[Records]

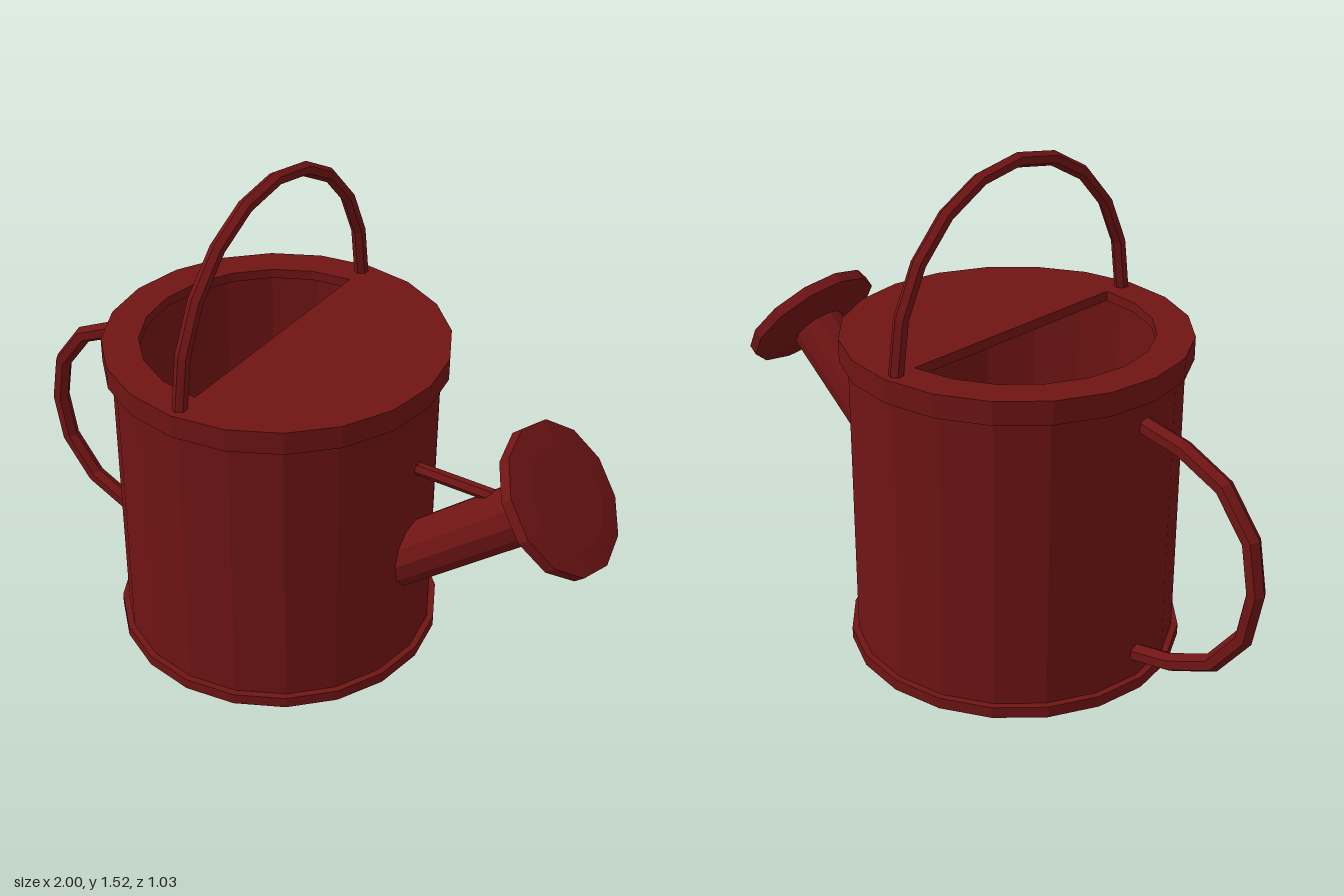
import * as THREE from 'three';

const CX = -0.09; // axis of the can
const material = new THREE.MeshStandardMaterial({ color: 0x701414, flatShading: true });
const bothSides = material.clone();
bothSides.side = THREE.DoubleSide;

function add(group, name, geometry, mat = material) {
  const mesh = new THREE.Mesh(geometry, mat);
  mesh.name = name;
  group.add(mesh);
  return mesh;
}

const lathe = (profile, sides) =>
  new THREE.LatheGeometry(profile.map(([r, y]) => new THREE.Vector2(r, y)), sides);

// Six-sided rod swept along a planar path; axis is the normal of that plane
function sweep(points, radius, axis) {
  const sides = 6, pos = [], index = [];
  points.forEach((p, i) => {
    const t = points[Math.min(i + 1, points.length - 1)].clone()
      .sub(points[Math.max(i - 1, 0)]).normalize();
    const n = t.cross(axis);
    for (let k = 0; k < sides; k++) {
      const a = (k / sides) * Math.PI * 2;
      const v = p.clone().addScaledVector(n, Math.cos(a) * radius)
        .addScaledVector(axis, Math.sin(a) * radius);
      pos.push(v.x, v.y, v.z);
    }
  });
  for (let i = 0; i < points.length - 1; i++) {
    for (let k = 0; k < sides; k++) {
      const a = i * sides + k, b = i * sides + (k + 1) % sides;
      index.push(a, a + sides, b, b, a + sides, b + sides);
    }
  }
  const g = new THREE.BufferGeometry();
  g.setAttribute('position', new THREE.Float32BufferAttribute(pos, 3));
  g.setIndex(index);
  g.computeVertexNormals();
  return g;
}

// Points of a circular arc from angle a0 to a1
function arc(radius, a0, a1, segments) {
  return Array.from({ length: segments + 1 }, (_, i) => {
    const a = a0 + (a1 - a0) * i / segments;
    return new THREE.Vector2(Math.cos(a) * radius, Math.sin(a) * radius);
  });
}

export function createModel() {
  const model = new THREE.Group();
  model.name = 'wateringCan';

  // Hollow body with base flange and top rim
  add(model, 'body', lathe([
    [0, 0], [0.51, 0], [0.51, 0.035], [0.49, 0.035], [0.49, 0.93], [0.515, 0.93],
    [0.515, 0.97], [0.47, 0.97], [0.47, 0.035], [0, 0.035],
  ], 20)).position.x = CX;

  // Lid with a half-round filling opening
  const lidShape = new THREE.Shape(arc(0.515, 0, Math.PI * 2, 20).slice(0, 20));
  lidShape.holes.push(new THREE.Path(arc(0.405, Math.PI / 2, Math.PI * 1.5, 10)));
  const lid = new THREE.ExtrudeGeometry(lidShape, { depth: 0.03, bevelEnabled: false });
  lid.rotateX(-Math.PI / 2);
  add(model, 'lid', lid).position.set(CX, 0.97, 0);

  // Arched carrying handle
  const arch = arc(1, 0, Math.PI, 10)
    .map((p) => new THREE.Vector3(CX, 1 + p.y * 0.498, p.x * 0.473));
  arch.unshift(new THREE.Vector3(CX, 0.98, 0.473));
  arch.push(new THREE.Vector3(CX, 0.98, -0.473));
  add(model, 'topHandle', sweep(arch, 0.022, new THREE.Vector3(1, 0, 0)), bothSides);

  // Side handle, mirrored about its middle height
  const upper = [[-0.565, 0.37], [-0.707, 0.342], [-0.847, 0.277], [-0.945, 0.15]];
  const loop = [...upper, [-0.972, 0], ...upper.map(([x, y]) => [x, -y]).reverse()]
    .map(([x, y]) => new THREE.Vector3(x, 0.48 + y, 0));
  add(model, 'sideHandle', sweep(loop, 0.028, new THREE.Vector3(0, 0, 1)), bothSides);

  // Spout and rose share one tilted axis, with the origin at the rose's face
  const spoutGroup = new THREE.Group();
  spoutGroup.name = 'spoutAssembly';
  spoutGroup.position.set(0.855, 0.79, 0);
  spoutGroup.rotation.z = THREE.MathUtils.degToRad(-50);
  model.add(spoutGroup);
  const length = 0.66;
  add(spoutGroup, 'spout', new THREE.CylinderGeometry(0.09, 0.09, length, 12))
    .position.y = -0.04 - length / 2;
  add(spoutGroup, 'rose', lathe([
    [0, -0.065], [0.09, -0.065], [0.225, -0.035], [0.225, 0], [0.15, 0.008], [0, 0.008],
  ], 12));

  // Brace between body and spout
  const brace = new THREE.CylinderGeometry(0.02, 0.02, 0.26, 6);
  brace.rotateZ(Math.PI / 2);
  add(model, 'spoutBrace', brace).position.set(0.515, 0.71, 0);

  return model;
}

[/Records]
[Records]

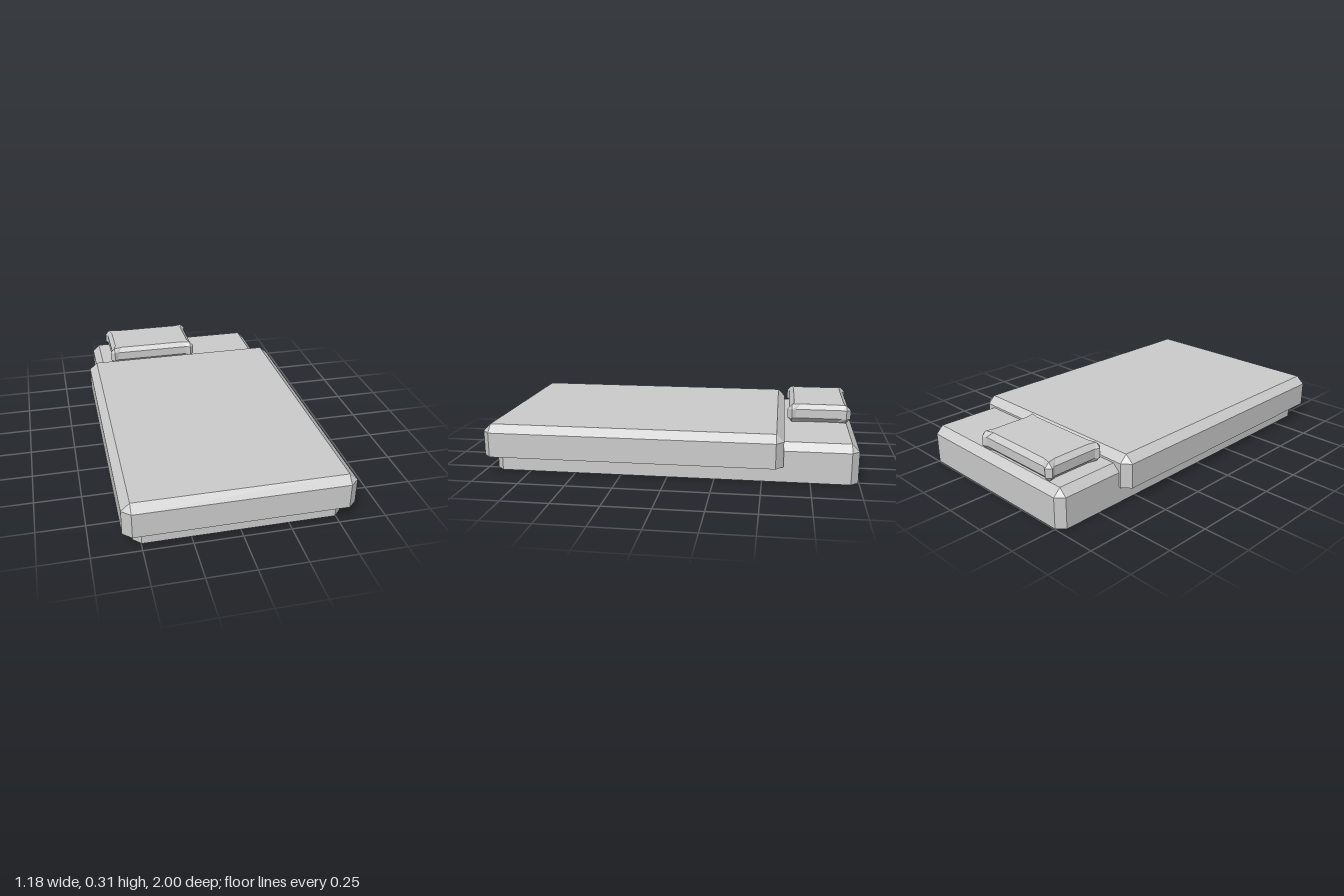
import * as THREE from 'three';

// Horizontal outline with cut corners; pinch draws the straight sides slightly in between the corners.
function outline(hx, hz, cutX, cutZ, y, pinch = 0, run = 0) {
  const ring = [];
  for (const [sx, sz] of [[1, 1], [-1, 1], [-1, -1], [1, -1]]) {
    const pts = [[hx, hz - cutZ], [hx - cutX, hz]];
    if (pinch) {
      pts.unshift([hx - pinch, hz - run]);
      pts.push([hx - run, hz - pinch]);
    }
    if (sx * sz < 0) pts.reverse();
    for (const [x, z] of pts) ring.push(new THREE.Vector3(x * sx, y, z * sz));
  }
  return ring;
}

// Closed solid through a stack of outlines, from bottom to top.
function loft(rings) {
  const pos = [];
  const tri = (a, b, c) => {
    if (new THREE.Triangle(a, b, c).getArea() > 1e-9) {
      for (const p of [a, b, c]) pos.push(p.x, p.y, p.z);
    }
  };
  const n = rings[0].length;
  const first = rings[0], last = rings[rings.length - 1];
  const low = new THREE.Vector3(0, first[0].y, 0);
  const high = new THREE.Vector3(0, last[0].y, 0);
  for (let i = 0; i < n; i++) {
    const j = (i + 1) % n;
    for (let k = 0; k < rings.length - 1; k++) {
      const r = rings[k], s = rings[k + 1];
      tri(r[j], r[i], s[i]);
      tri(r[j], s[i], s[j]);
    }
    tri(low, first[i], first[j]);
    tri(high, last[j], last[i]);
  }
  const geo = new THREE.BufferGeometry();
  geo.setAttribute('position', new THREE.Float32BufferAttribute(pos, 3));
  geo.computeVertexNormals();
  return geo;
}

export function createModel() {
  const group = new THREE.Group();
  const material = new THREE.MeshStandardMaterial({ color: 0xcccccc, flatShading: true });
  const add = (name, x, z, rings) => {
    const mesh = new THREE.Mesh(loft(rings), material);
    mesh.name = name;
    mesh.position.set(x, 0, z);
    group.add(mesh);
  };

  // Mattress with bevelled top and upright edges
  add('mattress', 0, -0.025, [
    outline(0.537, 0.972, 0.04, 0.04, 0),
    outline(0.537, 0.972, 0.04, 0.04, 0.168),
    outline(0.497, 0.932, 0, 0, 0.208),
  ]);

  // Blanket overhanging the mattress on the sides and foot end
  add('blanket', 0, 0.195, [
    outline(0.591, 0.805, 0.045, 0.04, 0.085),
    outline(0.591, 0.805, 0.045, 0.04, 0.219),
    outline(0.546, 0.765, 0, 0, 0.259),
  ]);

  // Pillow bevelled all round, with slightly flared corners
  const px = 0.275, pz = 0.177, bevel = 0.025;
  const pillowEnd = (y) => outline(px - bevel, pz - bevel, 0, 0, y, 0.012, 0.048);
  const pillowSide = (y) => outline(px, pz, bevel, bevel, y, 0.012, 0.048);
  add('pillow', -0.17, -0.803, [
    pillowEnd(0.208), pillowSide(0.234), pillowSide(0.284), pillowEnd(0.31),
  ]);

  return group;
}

[/Records]
[Records]

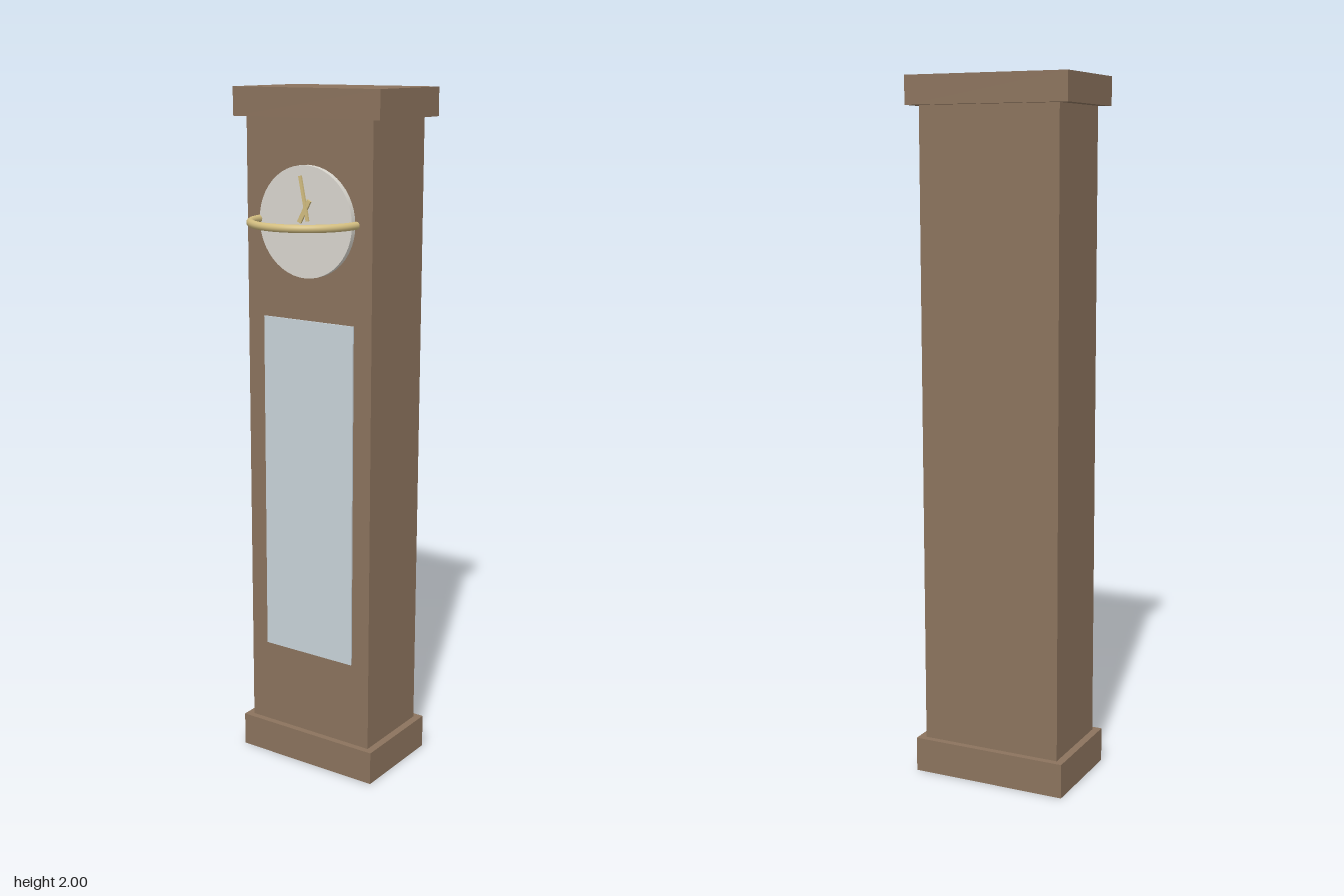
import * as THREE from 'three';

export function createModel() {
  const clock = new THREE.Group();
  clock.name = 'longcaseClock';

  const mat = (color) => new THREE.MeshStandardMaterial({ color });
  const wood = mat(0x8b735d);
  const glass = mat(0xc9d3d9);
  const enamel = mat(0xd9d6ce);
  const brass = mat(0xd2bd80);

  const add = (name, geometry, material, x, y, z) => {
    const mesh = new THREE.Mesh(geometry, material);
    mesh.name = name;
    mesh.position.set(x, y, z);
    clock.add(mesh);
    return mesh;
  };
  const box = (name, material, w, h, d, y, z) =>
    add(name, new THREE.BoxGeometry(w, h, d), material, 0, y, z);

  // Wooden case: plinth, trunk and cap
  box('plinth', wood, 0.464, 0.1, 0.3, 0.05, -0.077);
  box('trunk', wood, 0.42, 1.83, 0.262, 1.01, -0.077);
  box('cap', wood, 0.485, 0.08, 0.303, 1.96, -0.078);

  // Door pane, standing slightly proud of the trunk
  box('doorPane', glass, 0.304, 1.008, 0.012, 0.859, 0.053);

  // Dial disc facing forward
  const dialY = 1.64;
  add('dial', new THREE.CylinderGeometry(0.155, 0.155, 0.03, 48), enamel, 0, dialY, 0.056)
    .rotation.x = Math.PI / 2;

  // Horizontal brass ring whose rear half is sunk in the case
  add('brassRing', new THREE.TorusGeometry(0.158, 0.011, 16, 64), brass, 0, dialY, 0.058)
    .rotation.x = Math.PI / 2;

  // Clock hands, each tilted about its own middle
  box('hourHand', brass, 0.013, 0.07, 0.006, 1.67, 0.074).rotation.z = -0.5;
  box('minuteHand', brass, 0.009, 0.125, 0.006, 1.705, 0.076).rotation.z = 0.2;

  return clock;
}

[/Records]

- Your task -
Read the data above. Pull out each line in which the string "bothSides" appears.

- Problem solution -
const bothSides = material.clone();
bothSides.side = THREE.DoubleSide;
  add(model, 'topHandle', sweep(arch, 0.022, new THREE.Vector3(1, 0, 0)), bothSides);
  add(model, 'sideHandle', sweep(loop, 0.028, new THREE.Vector3(0, 0, 1)), bothSides);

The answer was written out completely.